The Evolution of Data

Mark Porter

It used to be so simple. Not that long ago, the universe of corporate data was a fraction of its current size. We fit most of it into rigid little rows and columns. And we didn’t ask all that much of it: some transaction processing, a few charts and graphs, a little business intelligence.

I’m exaggerating, of course. We’ve been pushing the boundaries of data processing since at least 1964, when SABRE, the world’s first airline passenger system, launched on two IBM mainframes and 1,500 terminals, processing an average of one transaction per second. But it’s not hyperbole to say that today’s data would barely recognize its early ancestors. First of all, there is more of it – 59 zettabytes and counting. Second, the very definition of data has changed dramatically, expanding well beyond payroll records and stock prices to include diverse data types like weblogs, fraud scores, maps, and fingerprints.

But perhaps the biggest change has been the role data plays in the enterprise. Data has always been used to inform business strategy. But today, data often is the business strategy. Consider this: 20 years ago, there was no such thing as a Chief Data Officer. Today? Almost two-thirds of Fortune 1000 companies have one.

Why? Because we are asking more of our data than ever before. And rightly so. In the digital economy, every company competes on the basis of insight-driven innovation. More and more, those innovations take the form of software built around clever algorithms. And the raw material to both craft and execute those algorithms is data. All of which means the ability to efficiently and effectively manage data -- at speed -- is a strategic imperative for any company, in any industry.

And yet, even as the volume, variety, and strategic importance of data has rapidly evolved over the last two decades, many enterprises haven’t changed how they manage it. Of course, I’m talking about the continued use of legacy relational databases, which are too rigid and don’t scale well enough to handle the demands of modern application development. Solving this problem was the entire reason for the “NoSQL” movement in the late 2000s, and MongoDB’s invention of the document-oriented database in the first place.

But I’m talking about something bigger; a longer-term trend that demands a fresh look at the way we work with data. Our customers are telling us that the fundamental requirements of their various data sets aren’t just changing, they’re converging. This is a surprise, and a reversal of the trend of siloization and specialized tools for the last 50 years.

Let’s take a step back: For decades, enterprises have maintained systems of record and systems of engagement. Systems of record are foundational, mission-critical, sources of truth that are accessed primarily by internal programs and users. Systems of engagement are the digital interfaces with which customers and employees interact. And recently we have seen the addition of systems of insight, which combine data from various sources to inform decision making across the enterprise. For a long time, each system lived on different computers, had different data management requirements, and were funded by different departments.

But that is changing. With the hard and fast divisions between back office and front office dissolving, we now need all of our data systems to do everything. They need to be both fast and accurate. They need to be both accessible and secure. They need to handle both transactions and analytics.

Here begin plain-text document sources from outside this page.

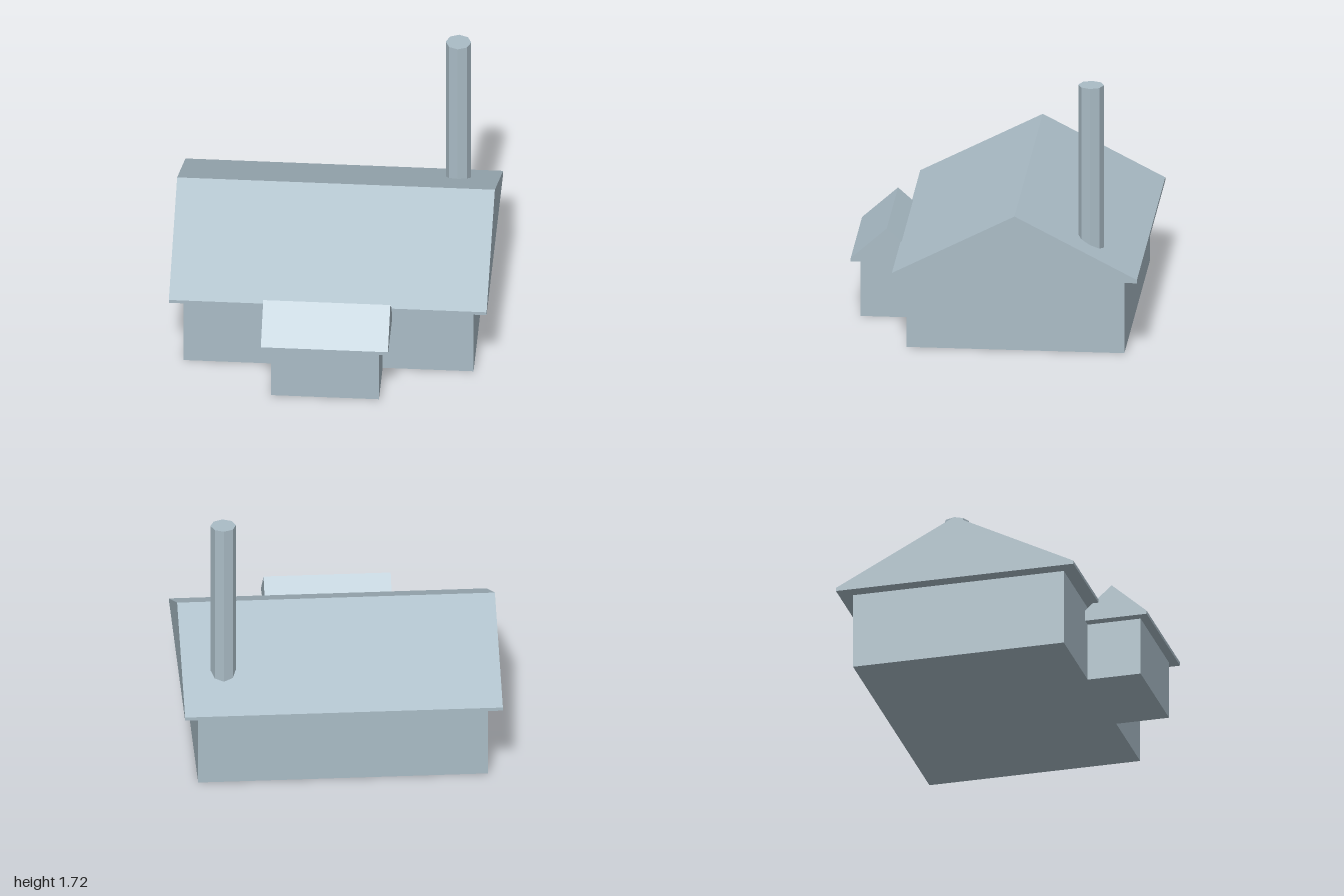
import * as THREE from 'three';

export function createModel() {
  const group = new THREE.Group();
  const paint = new THREE.MeshStandardMaterial({ color: 0xaabcc6 });
  paint.name = 'pale blue grey';

  const add = (name, geometry) => {
    const mesh = new THREE.Mesh(geometry, paint);
    mesh.name = name;
    group.add(mesh);
    return mesh;
  };

  // Walls: a box standing on the ground
  const walls = (name, width, height, zBack, zFront) =>
    add(name, new THREE.BoxGeometry(width, height, zFront - zBack))
      .position.set(0, height / 2, (zBack + zFront) / 2);

  // Gabled roof: a (z, y) cross-section extruded along x
  const roof = (name, width, profile) => {
    const shape = new THREE.Shape(profile.map(([z, y]) => new THREE.Vector2(z, y)));
    const geometry = new THREE.ExtrudeGeometry(shape, { depth: width, bevelEnabled: false });
    geometry.translate(0, 0, -width / 2).rotateY(-Math.PI / 2);
    add(name, geometry);
  };

  // Main house
  walls('mainWalls', 1.824, 0.496, -0.842, 0.53);
  roof('mainRoof', 2, [
    [-0.929, 0.496], [0.616, 0.496], [0.616, 0.518], [-0.157, 0.916], [-0.929, 0.518],
  ]);

  // Entrance porch, its roof running into the front wall
  walls('porchWalls', 0.68, 0.381, 0.5, 0.874);
  roof('porchRoof', 0.8, [
    [0.53, 0.381], [0.929, 0.381], [0.929, 0.403], [0.702, 0.606], [0.53, 0.453],
  ]);

  // Eight-sided chimney rising through the back slope
  const chimney = new THREE.CylinderGeometry(0.08, 0.08, 1.165, 8).toNonIndexed();
  chimney.computeVertexNormals();
  add('chimney', chimney).position.set(0.74, 1.1325, -0.617);

  return group;
}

In particular, with the rise of model training and inference, a different kind of analytics is arriving; one where it is programs that are asking the systems of insight questions and reacting to them in real time, rather than humans asking questions and then writing programs to implement them. This is a fundamental shift; so fundamental that you could liken it to the change from the IBM 7090s that powered SABRE to those that (will?) power SKYNET.

This “convergence” of data requirements is both a challenge and an opportunity. Just like document databases enabled us to rethink how data was accessed and stored, convergence is forcing us to rethink the systems we use to manage data across the enterprise yet again. Companies across the industry, from Snowflake to Databricks to MongoDB, and every cloud provider, are working to provide the systems that let companies get more value from their data, using microservices-based networks or programs that drive informed, real-time decision making.

Interestingly, this comes at a time when most companies are undergoing radical digital transformation projects in order to become innovation-powered, software-driven, and cloud-based. In other words, even though everyone is already quite busy, there has never been a better time to think beyond the database, and architect an actual “data platform” that can process, store, secure, and analyze data in real-time, across all the relevant data sets - either without copying the data or making such copying invisible.

Over the coming months, I’ll be sharing more about what these data platforms look like and how they support the creation of modern applications. I’ll also try to peer into the foggy future with you, looking at the constraints and freedoms of the modern enterprise, and predicting what products will be built to address that matrix.

But for now, I’m interested in hearing what you’re seeing under the hood of your data(base) estate. Are you experiencing a similar convergence of data requirements? If so, is it factored into your digital transformation strategy? And if not, what changes are you seeing in the way you use data across the enterprise? Please reach out to me here or on Twitter, at @MarkLovesTech - because I really do.

Thanks for reading - may the data odds be in your favor until we chat again.